Pretty much the most powerful brakes you can purchase. Trickstuff’s Direttissima is the pinnacle of German design and exquisite engineering. CNC machined to be as functional as possible, the four piston design is suitable for use over any discipline. Trickstuff machine all the pieces themselves and offer about as many different colour options as there are colours in the world.
5. AX-Lightness Rigid stem £436.30
Probably of more interest to the XC racers amongst us thanks to the shortest length being 70mm. But where the Rigid does become interesting is the weight. How does 68 grams for the 70mm stem sound? And that’s complete with bolts! AX-Lightness claim the Rigid is stiffer than most aluminium stems thanks to its full carbon construction. They are also happy to recommend it for offered use, as long as you fall inside their 100kg weight limit.
6. Thomson Titanium HB-E113 Riser handlebar, £399
Thomson were the daddy of seatpost brands. Before dropper posts took off everyone had a Thomson Elite seatpost thanks to its bombproof but light design. Thomson are still going strong and amongst all of the aluminium goodies they also dabble in other materials. Like this titanium handlebar. It’s bang up to date with a 780mm width, 15mm rise and 8 degree backsweep. Thomson claim that it will last a lifetime and offer an unparalleled ride quality.
7. Berk Composites Lukna saddle £349.26
The biggest selling point of Berk composites new Lukna saddle is its 68 gram mass. That’s very light. But then there isn’t an awful lot going on with the Lukna. Its full carbon fibre construction might look like it will be agony but the tuned flex ensures that it moves with your body and actually provides a large amount of support. Probably not great for enduro or downhill, one crash might spell disaster; but for XC racing it could be spot on.

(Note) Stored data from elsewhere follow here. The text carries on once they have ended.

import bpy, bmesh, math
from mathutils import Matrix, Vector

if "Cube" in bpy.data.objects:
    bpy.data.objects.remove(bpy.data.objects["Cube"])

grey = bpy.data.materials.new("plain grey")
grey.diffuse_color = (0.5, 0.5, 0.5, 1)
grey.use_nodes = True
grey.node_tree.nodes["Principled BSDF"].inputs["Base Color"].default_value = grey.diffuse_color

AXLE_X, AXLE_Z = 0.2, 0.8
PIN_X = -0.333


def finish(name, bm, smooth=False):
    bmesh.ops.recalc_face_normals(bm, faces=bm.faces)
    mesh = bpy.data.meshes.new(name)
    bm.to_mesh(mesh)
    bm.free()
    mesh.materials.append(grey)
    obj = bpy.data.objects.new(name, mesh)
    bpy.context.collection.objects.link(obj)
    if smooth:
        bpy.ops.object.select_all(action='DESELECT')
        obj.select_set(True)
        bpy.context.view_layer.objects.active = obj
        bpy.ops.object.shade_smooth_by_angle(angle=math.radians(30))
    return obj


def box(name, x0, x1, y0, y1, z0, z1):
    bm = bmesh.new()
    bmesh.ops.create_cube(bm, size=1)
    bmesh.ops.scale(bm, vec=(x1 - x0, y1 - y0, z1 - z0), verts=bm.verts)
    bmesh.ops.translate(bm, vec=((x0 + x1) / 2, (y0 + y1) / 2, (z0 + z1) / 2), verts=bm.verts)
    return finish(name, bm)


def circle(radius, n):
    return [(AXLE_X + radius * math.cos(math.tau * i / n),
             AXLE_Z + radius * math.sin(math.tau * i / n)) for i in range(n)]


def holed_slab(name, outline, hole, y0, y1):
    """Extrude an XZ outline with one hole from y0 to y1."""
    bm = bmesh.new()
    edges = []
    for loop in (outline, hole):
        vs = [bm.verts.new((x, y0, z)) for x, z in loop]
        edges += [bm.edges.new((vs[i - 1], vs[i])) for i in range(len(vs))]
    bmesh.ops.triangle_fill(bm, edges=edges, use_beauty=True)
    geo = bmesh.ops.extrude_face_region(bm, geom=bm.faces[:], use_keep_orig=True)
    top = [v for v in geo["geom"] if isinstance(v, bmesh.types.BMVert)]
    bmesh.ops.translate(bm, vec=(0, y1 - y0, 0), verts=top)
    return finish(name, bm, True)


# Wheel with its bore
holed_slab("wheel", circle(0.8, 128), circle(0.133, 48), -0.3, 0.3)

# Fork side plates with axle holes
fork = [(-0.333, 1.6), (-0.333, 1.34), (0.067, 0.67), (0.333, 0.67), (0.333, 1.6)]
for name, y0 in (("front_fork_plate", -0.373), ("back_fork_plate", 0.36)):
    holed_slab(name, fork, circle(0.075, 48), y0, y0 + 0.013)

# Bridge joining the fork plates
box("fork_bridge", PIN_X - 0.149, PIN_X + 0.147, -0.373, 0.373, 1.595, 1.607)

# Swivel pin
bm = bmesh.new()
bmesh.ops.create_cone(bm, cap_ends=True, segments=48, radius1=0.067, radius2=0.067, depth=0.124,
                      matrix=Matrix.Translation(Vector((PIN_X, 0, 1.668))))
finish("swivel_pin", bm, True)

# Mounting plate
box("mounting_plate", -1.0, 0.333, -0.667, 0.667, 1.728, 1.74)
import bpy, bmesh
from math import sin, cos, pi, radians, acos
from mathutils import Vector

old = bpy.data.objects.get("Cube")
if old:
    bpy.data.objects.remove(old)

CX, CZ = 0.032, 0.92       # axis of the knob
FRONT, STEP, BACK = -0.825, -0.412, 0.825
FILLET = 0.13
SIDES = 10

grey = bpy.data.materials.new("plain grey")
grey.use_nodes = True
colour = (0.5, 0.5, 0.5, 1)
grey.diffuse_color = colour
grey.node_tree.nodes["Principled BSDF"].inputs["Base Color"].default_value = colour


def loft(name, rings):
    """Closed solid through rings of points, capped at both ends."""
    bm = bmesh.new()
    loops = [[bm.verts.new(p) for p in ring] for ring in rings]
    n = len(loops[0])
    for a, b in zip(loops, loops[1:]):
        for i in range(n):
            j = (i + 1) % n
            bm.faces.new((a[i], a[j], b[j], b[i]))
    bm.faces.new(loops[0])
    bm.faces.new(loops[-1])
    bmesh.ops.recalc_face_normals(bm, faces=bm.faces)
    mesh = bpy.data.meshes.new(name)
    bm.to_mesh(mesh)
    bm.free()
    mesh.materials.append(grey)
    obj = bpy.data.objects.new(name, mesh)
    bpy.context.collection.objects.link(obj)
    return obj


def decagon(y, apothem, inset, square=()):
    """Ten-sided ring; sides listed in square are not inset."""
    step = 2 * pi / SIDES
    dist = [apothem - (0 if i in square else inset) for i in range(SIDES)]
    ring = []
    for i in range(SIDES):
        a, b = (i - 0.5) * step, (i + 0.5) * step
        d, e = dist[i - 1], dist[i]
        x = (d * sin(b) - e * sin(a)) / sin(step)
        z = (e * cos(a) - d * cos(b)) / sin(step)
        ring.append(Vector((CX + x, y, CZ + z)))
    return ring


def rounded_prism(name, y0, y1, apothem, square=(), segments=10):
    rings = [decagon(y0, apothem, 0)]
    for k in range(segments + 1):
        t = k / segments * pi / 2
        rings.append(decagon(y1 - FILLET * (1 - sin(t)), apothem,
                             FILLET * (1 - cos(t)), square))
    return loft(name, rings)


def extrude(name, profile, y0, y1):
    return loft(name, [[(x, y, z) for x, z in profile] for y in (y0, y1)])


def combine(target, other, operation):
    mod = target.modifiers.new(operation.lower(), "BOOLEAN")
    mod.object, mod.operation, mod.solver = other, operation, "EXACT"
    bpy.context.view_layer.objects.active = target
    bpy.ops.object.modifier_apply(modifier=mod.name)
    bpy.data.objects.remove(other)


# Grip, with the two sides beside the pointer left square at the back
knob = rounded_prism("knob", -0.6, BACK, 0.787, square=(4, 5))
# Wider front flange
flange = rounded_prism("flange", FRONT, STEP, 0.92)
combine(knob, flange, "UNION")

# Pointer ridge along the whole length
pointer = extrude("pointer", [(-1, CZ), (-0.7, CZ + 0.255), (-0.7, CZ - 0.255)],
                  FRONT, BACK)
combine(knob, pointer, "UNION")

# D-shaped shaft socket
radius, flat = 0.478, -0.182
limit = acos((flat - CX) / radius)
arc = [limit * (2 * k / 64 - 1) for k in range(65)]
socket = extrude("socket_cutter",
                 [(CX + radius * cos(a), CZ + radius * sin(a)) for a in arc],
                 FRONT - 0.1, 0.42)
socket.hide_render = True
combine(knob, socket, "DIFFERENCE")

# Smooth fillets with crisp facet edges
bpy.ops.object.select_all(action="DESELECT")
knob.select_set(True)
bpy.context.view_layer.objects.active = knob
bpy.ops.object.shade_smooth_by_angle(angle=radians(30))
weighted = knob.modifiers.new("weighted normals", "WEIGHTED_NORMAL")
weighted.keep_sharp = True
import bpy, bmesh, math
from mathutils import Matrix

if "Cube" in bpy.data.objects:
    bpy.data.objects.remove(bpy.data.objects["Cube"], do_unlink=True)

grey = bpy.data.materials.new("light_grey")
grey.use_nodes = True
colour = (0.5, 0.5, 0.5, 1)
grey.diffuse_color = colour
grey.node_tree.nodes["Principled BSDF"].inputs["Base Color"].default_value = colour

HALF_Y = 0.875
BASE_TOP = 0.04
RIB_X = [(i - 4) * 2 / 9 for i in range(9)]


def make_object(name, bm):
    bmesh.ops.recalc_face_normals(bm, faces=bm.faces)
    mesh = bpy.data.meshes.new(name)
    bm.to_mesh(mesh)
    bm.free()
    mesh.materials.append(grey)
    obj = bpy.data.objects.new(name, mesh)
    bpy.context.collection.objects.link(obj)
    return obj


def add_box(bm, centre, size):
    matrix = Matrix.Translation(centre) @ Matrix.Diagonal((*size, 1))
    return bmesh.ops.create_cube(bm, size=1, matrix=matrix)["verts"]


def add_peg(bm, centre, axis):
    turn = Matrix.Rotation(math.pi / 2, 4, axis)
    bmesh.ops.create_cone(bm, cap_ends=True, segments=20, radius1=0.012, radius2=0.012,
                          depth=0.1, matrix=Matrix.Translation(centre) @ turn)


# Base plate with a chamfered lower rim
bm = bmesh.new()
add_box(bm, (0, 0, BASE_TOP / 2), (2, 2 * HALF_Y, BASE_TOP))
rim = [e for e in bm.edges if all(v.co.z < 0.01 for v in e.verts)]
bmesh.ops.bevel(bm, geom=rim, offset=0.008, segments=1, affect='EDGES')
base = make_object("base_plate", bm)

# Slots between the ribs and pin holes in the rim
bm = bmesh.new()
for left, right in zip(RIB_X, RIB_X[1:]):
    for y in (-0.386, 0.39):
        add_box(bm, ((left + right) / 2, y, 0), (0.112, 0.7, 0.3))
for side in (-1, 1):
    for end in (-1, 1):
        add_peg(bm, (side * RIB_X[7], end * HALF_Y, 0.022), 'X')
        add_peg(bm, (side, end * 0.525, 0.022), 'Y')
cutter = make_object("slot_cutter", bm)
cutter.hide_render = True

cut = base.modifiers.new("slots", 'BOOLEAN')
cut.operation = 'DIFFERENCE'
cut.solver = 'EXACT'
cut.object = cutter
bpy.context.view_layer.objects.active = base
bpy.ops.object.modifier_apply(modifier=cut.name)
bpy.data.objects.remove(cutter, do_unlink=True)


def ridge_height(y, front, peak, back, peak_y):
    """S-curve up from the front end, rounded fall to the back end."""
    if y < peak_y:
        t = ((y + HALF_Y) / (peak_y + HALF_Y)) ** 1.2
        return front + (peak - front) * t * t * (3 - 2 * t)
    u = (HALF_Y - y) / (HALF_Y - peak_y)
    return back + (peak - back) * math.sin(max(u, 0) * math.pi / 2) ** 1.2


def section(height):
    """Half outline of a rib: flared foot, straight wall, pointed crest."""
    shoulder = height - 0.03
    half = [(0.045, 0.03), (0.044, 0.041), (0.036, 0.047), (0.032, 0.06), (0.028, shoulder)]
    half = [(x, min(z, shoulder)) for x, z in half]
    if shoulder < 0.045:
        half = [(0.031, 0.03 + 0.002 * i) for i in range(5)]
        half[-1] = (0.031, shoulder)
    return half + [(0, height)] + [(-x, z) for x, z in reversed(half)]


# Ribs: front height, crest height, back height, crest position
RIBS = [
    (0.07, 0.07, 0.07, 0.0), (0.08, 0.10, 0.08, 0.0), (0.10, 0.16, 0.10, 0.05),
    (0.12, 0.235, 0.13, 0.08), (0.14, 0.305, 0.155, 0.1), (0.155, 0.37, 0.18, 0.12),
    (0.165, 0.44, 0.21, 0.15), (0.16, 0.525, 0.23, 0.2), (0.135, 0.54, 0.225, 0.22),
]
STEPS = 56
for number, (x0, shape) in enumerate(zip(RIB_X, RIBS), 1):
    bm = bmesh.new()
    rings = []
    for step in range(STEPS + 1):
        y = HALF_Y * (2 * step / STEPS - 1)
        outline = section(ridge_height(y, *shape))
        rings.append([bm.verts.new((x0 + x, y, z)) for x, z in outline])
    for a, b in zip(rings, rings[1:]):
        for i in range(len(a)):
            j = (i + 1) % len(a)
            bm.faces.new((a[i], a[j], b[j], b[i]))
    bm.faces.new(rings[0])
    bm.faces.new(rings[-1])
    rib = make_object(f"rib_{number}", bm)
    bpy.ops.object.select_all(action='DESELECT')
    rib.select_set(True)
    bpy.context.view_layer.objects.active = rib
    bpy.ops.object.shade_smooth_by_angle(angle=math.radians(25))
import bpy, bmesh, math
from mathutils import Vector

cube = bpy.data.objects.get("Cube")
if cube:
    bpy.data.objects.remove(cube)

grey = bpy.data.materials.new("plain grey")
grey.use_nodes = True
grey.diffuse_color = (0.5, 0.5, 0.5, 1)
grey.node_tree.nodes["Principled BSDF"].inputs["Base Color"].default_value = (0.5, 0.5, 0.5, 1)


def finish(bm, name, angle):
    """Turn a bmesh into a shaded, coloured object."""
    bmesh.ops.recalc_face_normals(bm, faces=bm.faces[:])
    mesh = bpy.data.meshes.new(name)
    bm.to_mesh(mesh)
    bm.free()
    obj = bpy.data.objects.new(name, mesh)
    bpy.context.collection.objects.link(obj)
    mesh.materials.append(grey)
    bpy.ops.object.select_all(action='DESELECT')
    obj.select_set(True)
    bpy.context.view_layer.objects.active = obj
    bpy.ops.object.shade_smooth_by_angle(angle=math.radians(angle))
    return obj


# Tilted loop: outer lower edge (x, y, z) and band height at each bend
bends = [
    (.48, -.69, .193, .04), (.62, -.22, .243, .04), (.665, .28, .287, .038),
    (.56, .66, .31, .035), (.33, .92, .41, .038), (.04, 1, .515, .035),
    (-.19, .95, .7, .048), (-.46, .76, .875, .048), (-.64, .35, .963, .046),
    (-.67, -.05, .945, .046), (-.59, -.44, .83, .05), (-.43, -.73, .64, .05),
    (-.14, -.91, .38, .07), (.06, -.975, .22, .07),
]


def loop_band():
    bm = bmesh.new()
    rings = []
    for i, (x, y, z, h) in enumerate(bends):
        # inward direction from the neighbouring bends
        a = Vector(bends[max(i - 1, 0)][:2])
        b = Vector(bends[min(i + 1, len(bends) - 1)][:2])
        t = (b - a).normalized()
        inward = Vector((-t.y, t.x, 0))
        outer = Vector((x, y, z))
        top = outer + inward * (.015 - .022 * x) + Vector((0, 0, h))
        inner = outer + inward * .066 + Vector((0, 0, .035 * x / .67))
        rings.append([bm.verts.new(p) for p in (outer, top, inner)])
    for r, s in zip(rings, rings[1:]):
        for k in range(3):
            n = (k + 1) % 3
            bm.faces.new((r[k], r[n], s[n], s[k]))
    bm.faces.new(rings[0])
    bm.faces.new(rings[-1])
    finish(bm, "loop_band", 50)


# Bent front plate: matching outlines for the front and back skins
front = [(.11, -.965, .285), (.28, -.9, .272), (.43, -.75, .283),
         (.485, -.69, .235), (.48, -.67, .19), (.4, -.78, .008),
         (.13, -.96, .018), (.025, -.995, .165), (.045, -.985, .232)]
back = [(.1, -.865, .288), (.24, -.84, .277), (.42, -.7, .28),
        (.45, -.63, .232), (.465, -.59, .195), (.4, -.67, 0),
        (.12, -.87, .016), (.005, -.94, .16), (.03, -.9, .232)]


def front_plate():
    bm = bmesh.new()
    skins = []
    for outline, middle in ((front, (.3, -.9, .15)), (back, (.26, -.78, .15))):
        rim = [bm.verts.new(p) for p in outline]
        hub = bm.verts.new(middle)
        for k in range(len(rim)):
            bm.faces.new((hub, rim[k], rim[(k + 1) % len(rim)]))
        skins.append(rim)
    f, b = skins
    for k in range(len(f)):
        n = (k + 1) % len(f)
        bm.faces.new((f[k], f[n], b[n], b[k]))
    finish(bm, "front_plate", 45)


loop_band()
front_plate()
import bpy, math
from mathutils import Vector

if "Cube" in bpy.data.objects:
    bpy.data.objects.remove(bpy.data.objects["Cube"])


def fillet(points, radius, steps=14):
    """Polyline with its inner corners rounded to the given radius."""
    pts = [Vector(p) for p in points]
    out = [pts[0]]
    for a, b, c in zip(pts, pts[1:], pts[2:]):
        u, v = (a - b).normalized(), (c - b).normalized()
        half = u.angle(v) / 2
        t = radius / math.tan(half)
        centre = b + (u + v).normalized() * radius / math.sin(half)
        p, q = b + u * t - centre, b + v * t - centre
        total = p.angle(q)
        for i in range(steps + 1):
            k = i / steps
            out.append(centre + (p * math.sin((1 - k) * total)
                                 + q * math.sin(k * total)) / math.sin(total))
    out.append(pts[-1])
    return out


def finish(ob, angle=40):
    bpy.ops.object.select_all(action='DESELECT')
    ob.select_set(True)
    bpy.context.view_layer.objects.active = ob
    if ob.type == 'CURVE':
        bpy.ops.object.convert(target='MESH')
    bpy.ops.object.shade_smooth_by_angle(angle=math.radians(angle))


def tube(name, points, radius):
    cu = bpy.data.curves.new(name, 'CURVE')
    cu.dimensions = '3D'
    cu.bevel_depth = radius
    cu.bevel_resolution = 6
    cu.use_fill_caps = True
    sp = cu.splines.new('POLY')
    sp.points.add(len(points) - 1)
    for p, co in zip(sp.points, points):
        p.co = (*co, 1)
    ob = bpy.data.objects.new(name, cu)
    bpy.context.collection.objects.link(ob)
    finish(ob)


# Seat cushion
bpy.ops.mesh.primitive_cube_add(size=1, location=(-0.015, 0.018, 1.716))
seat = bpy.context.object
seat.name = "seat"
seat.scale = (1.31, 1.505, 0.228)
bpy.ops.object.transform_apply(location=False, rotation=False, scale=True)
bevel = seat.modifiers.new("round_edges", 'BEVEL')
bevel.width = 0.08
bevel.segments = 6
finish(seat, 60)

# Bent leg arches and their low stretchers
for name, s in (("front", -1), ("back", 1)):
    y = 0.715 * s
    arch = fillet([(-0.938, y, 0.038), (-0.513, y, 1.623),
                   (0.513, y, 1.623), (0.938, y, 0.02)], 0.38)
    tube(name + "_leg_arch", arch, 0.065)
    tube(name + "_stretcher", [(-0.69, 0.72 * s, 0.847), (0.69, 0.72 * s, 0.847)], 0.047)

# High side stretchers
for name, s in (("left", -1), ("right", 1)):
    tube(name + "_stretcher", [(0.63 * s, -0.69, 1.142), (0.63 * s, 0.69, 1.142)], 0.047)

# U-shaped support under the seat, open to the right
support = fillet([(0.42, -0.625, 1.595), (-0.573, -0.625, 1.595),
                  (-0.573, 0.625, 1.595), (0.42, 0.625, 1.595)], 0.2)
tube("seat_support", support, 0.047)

8. BOS Deville 35 £1600
French suspension gurus BOS spend most of their days making components for WRC rally cars. In that sport a BOS suspension unit costs around £30,000 per wheel, so MTB suspension is what they do for fun. Distilling that level of expertise into a mountain bike fork means that these Deville 35 are about as tunable as a fork gets. In fact you almost need a degree in physics to get a handle on just what you can do with them.
9. CeramicSpeed ceramic coated headset bearings, £130.21 each
Headset bearings can be some of the worst components on your bike, always wearing out thanks to dirt and water getting into the lower race. Why not swap them for some super slick ceramic bearings, like these from CeramicSpeed? These are the high end coated versions with an extra durable bearing race to help eliminate any contaminants. The hardness of the bearings and race coating should pound dirt into dust and keep things running smoother for longer.
10. Enve M730 rim, £1100 each
You could buy two complete Calibre Bossnut bikes for less than a pair of Enve M730 rims. Or one of our 2018 Trail Bike of the Year winners for less than the price of a wheelset. But the Enve M730 is one special rim.
Handmade in Ogden, Utah. Each rim is subjected to rigid quality control to make sure that they are some of the strongest and safest rims on the market. The 7 series range of rims also gets Enve’s unique Protective Rim Strip to practically eliminate pinch punctures. We rode them and rated them highly, but they are pretty expensive…